Every time I receive news of a terror attack carried out by someone professing to be Muslim, I brace myself for what is to come.
Sure enough, a few moments after the Glasgow airport car-ramming incident took place, the phone calls started trickling in. Reporters wanted to know how Muslims felt about it. So I cut short a day at Brookfield Zoo with my nephews in order to appear on camera and, once again, state the obvious: mainstream Muslims everywhere are just as outraged by this shocking incident as anyone else, criminal acts are personal choices that reflect on the perpetrators and no one else.
But it’s post 9/11 America, and reason is not the token of our time.

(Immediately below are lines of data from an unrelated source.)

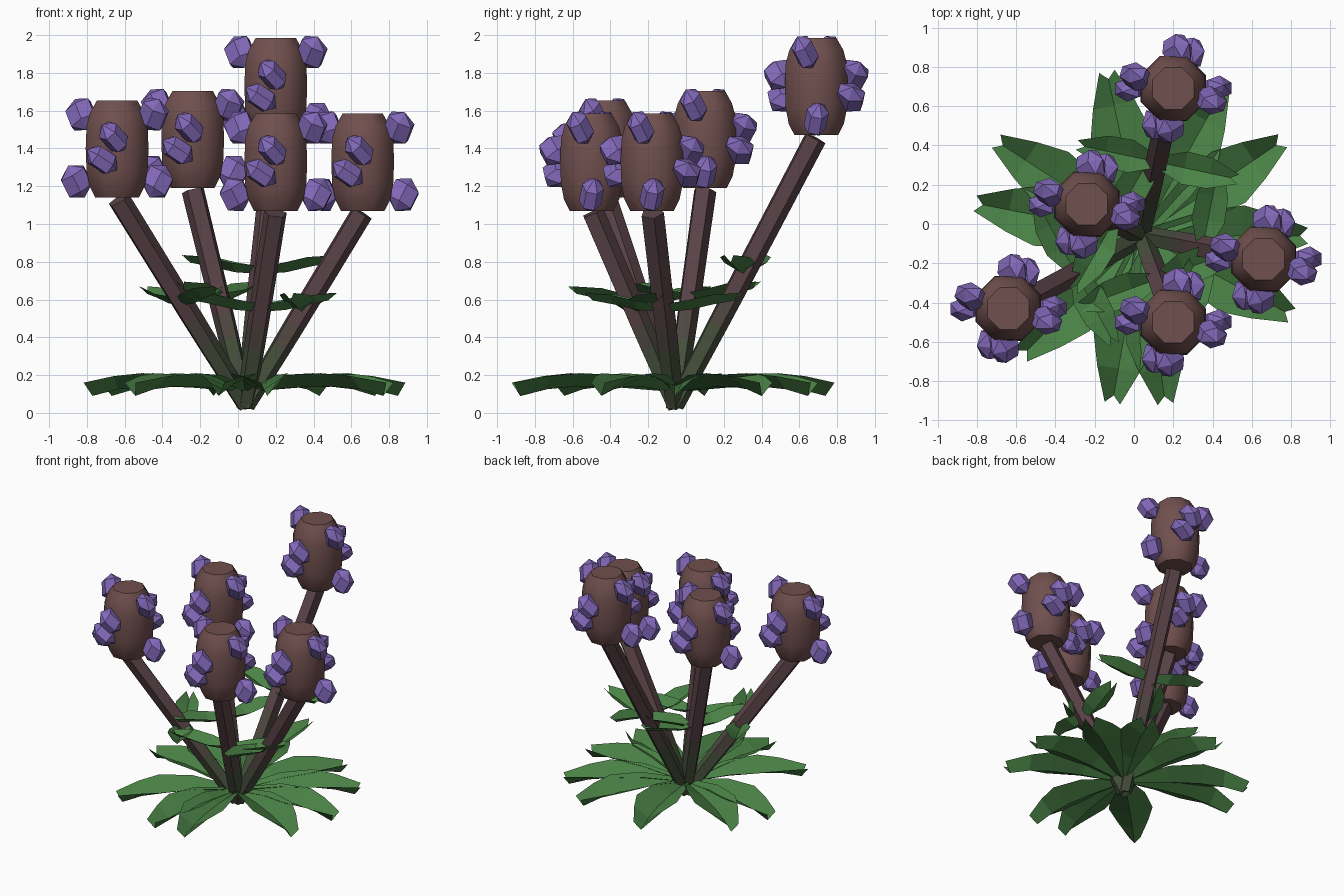
import bpy, bmesh, math
from mathutils import Vector, Matrix, Euler

if "Cube" in bpy.data.objects:
    bpy.data.objects.remove(bpy.data.objects["Cube"])


def mat(name, r, g, b):
    m = bpy.data.materials.new(name)
    lin = [(c / 255 / 12.92) if c < 10 else ((c / 255 + 0.055) / 1.055) ** 2.4 for c in (r, g, b)]
    m.diffuse_color = (*lin, 1)
    m.use_nodes = True
    m.node_tree.nodes["Principled BSDF"].inputs["Base Color"].default_value = m.diffuse_color
    return m


HEAD = mat("brown head", 112, 80, 78)
PURPLE = mat("purple floret", 130, 104, 184)
LEAF = mat("leaf green", 74, 130, 70)
STEM = mat("dark plum stem", 90, 67, 72)
MID = mat("stem blend", 80, 72, 66)
LOW = mat("stem base olive", 70, 80, 60)


def finish(bm, name, mats):
    bmesh.ops.recalc_face_normals(bm, faces=bm.faces)
    me = bpy.data.meshes.new(name)
    bm.to_mesh(me)
    bm.free()
    for m in mats:
        me.materials.append(m)
    ob = bpy.data.objects.new(name, me)
    bpy.context.collection.objects.link(ob)
    return ob


def loft(bm, rings, cap=True):
    """Join closed rings of points into a tube."""
    vs = [[bm.verts.new(p) for p in r] for r in rings]
    n = len(vs[0])
    for k in range(len(vs) - 1):
        for i in range(n):
            j = (i + 1) % n
            f = bm.faces.new((vs[k][i], vs[k][j], vs[k + 1][j], vs[k + 1][i]))
            f.material_index = k
    if cap:
        bm.faces.new(vs[0][::-1])
        f = bm.faces.new(vs[-1])
        f.material_index = len(vs) - 2


def leaf(bm, base, direction, sections):
    """Channelled leaf; each section is (distance, half width, rib z, edge z)."""
    d = Vector((direction[0], direction[1], 0)).normalized()
    s = Vector((-d.y, d.x, 0))
    up = Vector((0, 0, 1))
    rows = []
    for dist, w, zr, ze in sections:
        c = Vector(base) + d * dist
        out = d * (0.04 if dist == sections[-1][0] else 0)   # notched tip
        rows.append([bm.verts.new(p) for p in
                     (c + s * w + up * ze + out, c + up * zr, c - s * w + up * ze + out)])
    for a, b in zip(rows, rows[1:]):
        for i in (0, 1):
            bm.faces.new((a[i], a[i + 1], b[i + 1], b[i]))


BASE = Vector((0.04, -0.06, 0.04))
HEADS = [(0.20, 0.69, 1.47), (-0.24, 0.10, 1.19), (-0.64, -0.43, 1.14),
         (0.20, -0.50, 1.07), (0.66, -0.18, 1.07)]
# profile of the barrel head: height, radius
PROFILE = [(0, .125), (.06, .158), (.14, .175), (.26, .18), (.38, .175), (.45, .155), (.515, .115)]
# florets on half of a head: offset and lean; the other half is turned 180 degrees
FLORETS = [((.19, -.06, .44), 0.35), ((.215, 0, .085), -0.2),
           ((.02, .195, .32), 0.7), ((.08, .18, .20), 0.9)]

for n, h in enumerate(HEADS, 1):
    h = Vector(h)
    # barrel head
    bm = bmesh.new()
    loft(bm, [[(h.x + r * math.cos((i + .5) * math.pi / 4), h.y + r * math.sin((i + .5) * math.pi / 4), h.z + z)
               for i in range(8)] for z, r in PROFILE])
    for f in bm.faces:
        f.material_index = 0
    ob = finish(bm, f"flower_head_{n}", [HEAD])
    bpy.ops.object.select_all(action='DESELECT')
    ob.select_set(True)
    bpy.context.view_layer.objects.active = ob
    bpy.ops.object.shade_smooth_by_angle(angle=math.radians(50))

    # florets around the head
    bm = bmesh.new()
    for half in (0, math.pi):
        turn = Matrix.Rotation(half, 4, 'Z')
        for off, lean in FLORETS:
            ang = math.atan2(off[1], off[0])
            m = (Matrix.Translation(h) @ turn @ Matrix.Translation(off) @ Matrix.Rotation(ang, 4, 'Z')
                 @ Matrix.Rotation(lean, 4, 'X') @ Matrix.Diagonal((.09, .068, .1, 1))
                 @ Matrix.Rotation(.5, 4, 'Y'))
            bmesh.ops.create_uvsphere(bm, u_segments=6, v_segments=3, radius=1, matrix=m)
    finish(bm, f"florets_{n}", [PURPLE])

    # stem, olive at the foot
    bm = bmesh.new()
    axis = h - BASE
    q = axis.to_track_quat('Z', 'Y')
    rings = []
    for t, r in ((0, .05), (.3, .058), (.42, .06), (.99, .063)):
        rings.append([BASE + axis * t + q @ Vector((r * math.cos(i * math.tau / 5), r * math.sin(i * math.tau / 5), 0))
                      for i in range(5)])
    loft(bm, rings)
    finish(bm, f"stem_{n}", [LOW, MID, STEM])

    # pair of leaves halfway up the stem
    bm = bmesh.new()
    p = BASE + axis * .5
    side = Vector((-axis.y, axis.x, 0))
    for s in (side, -side):
        leaf(bm, p, s, [(0, .03, -.02, .02), (.14, .085, -.01, .04), (.27, .08, .02, .07), (.38, .025, .04, .08)])
    finish(bm, f"stem_leaves_{n}", [LEAF])

# rosette of ground leaves
bm = bmesh.new()
for deg, length in ((0, .84), (34, .86), (61, .84), (102, .85), (147, .88), (169, .86),
                    (-135, .86), (-100, .86), (-82, .86), (-28, .86)):
    a = math.radians(deg)
    k = length
    leaf(bm, (0.04, -0.06, 0), (math.cos(a), math.sin(a)),
         [(0, .03, .11, .13), (.35 * k, .12, .135, .20), (.62 * k, .155, .14, .21),
          (.8 * k, .11, .125, .195), (.96 * k, .04, .09, .16)])
finish(bm, "ground_leaves", [LEAF])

In a way though, I empathize with the general public. They get to see or hear little else about Islam outside of the evening news when cars – or flags – are burning. As such, I am quick to entertain any opportunity I can get to reclaim my faith and set the record straight.
Terrorism is not only un-Islamic, it is anti-Islamic. The murder of, or intent to murder, innocent civilians is blatantly rejected in Islam regardless of the legitimacy of any personal or political grievances one may claim to have.
Extremism, even if non-violent, is starkly antithetical to the spirit of Islam which is rooted in the notion of “compassion for the world.”
As a Muslim activist and leader, I have a duty to lead the fight against terrorism in the most decisive battlefield of all: the young impressionable mind. No government, terrorism expert, or talking head can do as much there. I believe I can best challenge deviant minority ideologies by enkindling the beauty latent in our faith.
Islam shuns self-victimization and cultivates self-accountability, restrains rage and releases the intellect, rejects self-righteous isolation and embraces humanity; it is tolerant in recognizing the diverse expressions of truth, yet unflinching in its condemnation of injustices, including those at the hands of Muslims.
This is Islam as taught by Muhammad and all the prophets before him, it is the one embraced by enlightened Muslims around the world. It is the one I aspire to personify when at the pulpits of Chicago’s largest mosques or in private conversation with disaffected youth. It is every terrorist recruiter’s nightmare.
For me, challenging extremism, both within the Muslim community and against the Muslim community, is a passion. I am in to win – even if it means never having to see the baby Gorillas.
Ahmed Rehab is the Executive Director of the Chicago Chapter of the Council on American-Islamic Relations.
Copyright 2007 Chicago Public Radio
Eight Forty-Eight with Host Steve Edwards
Writer Ahmed Rehab contemplates his role as a Muslim leader.